### Description of the task
Give back all the data below exactly as it is shown.

Collected data
== Segment start ==

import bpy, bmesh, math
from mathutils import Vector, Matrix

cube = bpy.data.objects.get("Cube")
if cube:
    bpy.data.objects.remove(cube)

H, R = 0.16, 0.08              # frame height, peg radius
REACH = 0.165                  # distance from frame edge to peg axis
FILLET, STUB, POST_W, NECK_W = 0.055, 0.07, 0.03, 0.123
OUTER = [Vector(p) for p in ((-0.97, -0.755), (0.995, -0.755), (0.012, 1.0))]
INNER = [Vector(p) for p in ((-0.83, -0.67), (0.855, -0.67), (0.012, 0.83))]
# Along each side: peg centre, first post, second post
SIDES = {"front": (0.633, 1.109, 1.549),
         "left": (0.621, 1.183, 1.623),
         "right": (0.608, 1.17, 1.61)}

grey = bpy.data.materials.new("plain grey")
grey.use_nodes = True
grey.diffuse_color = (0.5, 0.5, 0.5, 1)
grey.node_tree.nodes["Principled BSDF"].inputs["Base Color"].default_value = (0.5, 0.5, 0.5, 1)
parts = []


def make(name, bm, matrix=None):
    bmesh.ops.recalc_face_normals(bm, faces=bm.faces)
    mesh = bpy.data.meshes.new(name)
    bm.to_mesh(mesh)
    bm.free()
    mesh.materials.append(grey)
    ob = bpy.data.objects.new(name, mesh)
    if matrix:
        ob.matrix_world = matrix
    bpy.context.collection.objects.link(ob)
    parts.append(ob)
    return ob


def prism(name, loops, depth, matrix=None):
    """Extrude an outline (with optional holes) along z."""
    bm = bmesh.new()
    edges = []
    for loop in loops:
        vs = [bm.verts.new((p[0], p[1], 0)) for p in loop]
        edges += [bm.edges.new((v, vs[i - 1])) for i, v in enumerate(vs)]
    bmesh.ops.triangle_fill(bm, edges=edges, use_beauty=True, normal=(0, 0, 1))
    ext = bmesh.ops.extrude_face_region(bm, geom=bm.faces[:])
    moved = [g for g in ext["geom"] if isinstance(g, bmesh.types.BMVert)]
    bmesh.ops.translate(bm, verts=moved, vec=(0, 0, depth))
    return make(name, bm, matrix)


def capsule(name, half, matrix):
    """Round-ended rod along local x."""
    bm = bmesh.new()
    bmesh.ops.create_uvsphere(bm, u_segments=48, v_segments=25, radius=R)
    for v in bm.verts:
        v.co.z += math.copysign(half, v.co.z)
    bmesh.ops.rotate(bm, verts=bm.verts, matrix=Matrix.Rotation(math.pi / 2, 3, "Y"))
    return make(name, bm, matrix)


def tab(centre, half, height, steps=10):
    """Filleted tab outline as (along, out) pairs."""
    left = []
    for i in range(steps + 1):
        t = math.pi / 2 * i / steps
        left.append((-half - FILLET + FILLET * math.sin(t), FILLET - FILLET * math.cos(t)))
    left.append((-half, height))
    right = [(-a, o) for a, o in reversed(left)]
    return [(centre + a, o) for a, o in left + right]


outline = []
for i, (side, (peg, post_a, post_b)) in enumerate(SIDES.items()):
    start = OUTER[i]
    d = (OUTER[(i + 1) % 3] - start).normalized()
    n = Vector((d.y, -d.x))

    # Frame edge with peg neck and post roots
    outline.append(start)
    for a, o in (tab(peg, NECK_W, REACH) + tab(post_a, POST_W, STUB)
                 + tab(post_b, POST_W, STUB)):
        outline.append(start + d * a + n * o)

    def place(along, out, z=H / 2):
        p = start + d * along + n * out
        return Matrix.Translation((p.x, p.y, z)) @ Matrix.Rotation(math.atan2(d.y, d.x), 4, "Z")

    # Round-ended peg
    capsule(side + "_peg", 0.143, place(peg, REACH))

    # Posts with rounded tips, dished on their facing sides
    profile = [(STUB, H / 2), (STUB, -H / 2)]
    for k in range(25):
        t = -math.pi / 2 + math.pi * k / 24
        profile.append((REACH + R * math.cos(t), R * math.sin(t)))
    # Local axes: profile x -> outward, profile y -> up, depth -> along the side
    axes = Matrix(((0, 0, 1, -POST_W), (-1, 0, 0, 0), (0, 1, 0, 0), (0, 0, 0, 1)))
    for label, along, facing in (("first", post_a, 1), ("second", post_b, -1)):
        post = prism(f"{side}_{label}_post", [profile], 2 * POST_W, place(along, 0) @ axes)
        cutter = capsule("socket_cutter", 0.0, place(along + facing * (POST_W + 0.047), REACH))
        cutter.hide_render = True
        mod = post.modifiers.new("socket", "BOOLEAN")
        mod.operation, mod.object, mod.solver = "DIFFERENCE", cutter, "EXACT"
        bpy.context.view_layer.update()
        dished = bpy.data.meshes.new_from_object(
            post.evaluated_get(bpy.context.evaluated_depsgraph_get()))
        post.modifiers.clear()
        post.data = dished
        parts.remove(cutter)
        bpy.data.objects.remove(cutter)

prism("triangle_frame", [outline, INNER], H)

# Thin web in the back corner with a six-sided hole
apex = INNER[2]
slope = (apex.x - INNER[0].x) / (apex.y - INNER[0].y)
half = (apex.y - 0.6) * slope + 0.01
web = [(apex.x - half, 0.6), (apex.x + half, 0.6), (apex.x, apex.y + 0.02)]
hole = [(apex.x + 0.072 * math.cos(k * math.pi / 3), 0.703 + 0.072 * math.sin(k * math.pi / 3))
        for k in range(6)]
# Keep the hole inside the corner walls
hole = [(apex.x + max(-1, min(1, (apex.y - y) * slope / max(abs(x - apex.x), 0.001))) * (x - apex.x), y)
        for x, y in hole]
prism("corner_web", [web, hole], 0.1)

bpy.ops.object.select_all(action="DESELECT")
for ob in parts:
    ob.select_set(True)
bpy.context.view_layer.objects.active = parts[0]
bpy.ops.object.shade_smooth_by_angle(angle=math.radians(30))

== Segment end ==

### Task response
import bpy, bmesh, math
from mathutils import Vector, Matrix

cube = bpy.data.objects.get("Cube")
if cube:
    bpy.data.objects.remove(cube)

H, R = 0.16, 0.08              # frame height, peg radius
REACH = 0.165                  # distance from frame edge to peg axis
FILLET, STUB, POST_W, NECK_W = 0.055, 0.07, 0.03, 0.123
OUTER = [Vector(p) for p in ((-0.97, -0.755), (0.995, -0.755), (0.012, 1.0))]
INNER = [Vector(p) for p in ((-0.83, -0.67), (0.855, -0.67), (0.012, 0.83))]
# Along each side: peg centre, first post, second post
SIDES = {"front": (0.633, 1.109, 1.549),
         "left": (0.621, 1.183, 1.623),
         "right": (0.608, 1.17, 1.61)}

grey = bpy.data.materials.new("plain grey")
grey.use_nodes = True
grey.diffuse_color = (0.5, 0.5, 0.5, 1)
grey.node_tree.nodes["Principled BSDF"].inputs["Base Color"].default_value = (0.5, 0.5, 0.5, 1)
parts = []


def make(name, bm, matrix=None):
    bmesh.ops.recalc_face_normals(bm, faces=bm.faces)
    mesh = bpy.data.meshes.new(name)
    bm.to_mesh(mesh)
    bm.free()
    mesh.materials.append(grey)
    ob = bpy.data.objects.new(name, mesh)
    if matrix:
        ob.matrix_world = matrix
    bpy.context.collection.objects.link(ob)
    parts.append(ob)
    return ob


def prism(name, loops, depth, matrix=None):
    """Extrude an outline (with optional holes) along z."""
    bm = bmesh.new()
    edges = []
    for loop in loops:
        vs = [bm.verts.new((p[0], p[1], 0)) for p in loop]
        edges += [bm.edges.new((v, vs[i - 1])) for i, v in enumerate(vs)]
    bmesh.ops.triangle_fill(bm, edges=edges, use_beauty=True, normal=(0, 0, 1))
    ext = bmesh.ops.extrude_face_region(bm, geom=bm.faces[:])
    moved = [g for g in ext["geom"] if isinstance(g, bmesh.types.BMVert)]
    bmesh.ops.translate(bm, verts=moved, vec=(0, 0, depth))
    return make(name, bm, matrix)


def capsule(name, half, matrix):
    """Round-ended rod along local x."""
    bm = bmesh.new()
    bmesh.ops.create_uvsphere(bm, u_segments=48, v_segments=25, radius=R)
    for v in bm.verts:
        v.co.z += math.copysign(half, v.co.z)
    bmesh.ops.rotate(bm, verts=bm.verts, matrix=Matrix.Rotation(math.pi / 2, 3, "Y"))
    return make(name, bm, matrix)


def tab(centre, half, height, steps=10):
    """Filleted tab outline as (along, out) pairs."""
    left = []
    for i in range(steps + 1):
        t = math.pi / 2 * i / steps
        left.append((-half - FILLET + FILLET * math.sin(t), FILLET - FILLET * math.cos(t)))
    left.append((-half, height))
    right = [(-a, o) for a, o in reversed(left)]
    return [(centre + a, o) for a, o in left + right]


outline = []
for i, (side, (peg, post_a, post_b)) in enumerate(SIDES.items()):
    start = OUTER[i]
    d = (OUTER[(i + 1) % 3] - start).normalized()
    n = Vector((d.y, -d.x))

    # Frame edge with peg neck and post roots
    outline.append(start)
    for a, o in (tab(peg, NECK_W, REACH) + tab(post_a, POST_W, STUB)
                 + tab(post_b, POST_W, STUB)):
        outline.append(start + d * a + n * o)

    def place(along, out, z=H / 2):
        p = start + d * along + n * out
        return Matrix.Translation((p.x, p.y, z)) @ Matrix.Rotation(math.atan2(d.y, d.x), 4, "Z")

    # Round-ended peg
    capsule(side + "_peg", 0.143, place(peg, REACH))

    # Posts with rounded tips, dished on their facing sides
    profile = [(STUB, H / 2), (STUB, -H / 2)]
    for k in range(25):
        t = -math.pi / 2 + math.pi * k / 24
        profile.append((REACH + R * math.cos(t), R * math.sin(t)))
    # Local axes: profile x -> outward, profile y -> up, depth -> along the side
    axes = Matrix(((0, 0, 1, -POST_W), (-1, 0, 0, 0), (0, 1, 0, 0), (0, 0, 0, 1)))
    for label, along, facing in (("first", post_a, 1), ("second", post_b, -1)):
        post = prism(f"{side}_{label}_post", [profile], 2 * POST_W, place(along, 0) @ axes)
        cutter = capsule("socket_cutter", 0.0, place(along + facing * (POST_W + 0.047), REACH))
        cutter.hide_render = True
        mod = post.modifiers.new("socket", "BOOLEAN")
        mod.operation, mod.object, mod.solver = "DIFFERENCE", cutter, "EXACT"
        bpy.context.view_layer.update()
        dished = bpy.data.meshes.new_from_object(
            post.evaluated_get(bpy.context.evaluated_depsgraph_get()))
        post.modifiers.clear()
        post.data = dished
        parts.remove(cutter)
        bpy.data.objects.remove(cutter)

prism("triangle_frame", [outline, INNER], H)

# Thin web in the back corner with a six-sided hole
apex = INNER[2]
slope = (apex.x - INNER[0].x) / (apex.y - INNER[0].y)
half = (apex.y - 0.6) * slope + 0.01
web = [(apex.x - half, 0.6), (apex.x + half, 0.6), (apex.x, apex.y + 0.02)]
hole = [(apex.x + 0.072 * math.cos(k * math.pi / 3), 0.703 + 0.072 * math.sin(k * math.pi / 3))
        for k in range(6)]
# Keep the hole inside the corner walls
hole = [(apex.x + max(-1, min(1, (apex.y - y) * slope / max(abs(x - apex.x), 0.001))) * (x - apex.x), y)
        for x, y in hole]
prism("corner_web", [web, hole], 0.1)

bpy.ops.object.select_all(action="DESELECT")
for ob in parts:
    ob.select_set(True)
bpy.context.view_layer.objects.active = parts[0]
bpy.ops.object.shade_smooth_by_angle(angle=math.radians(30))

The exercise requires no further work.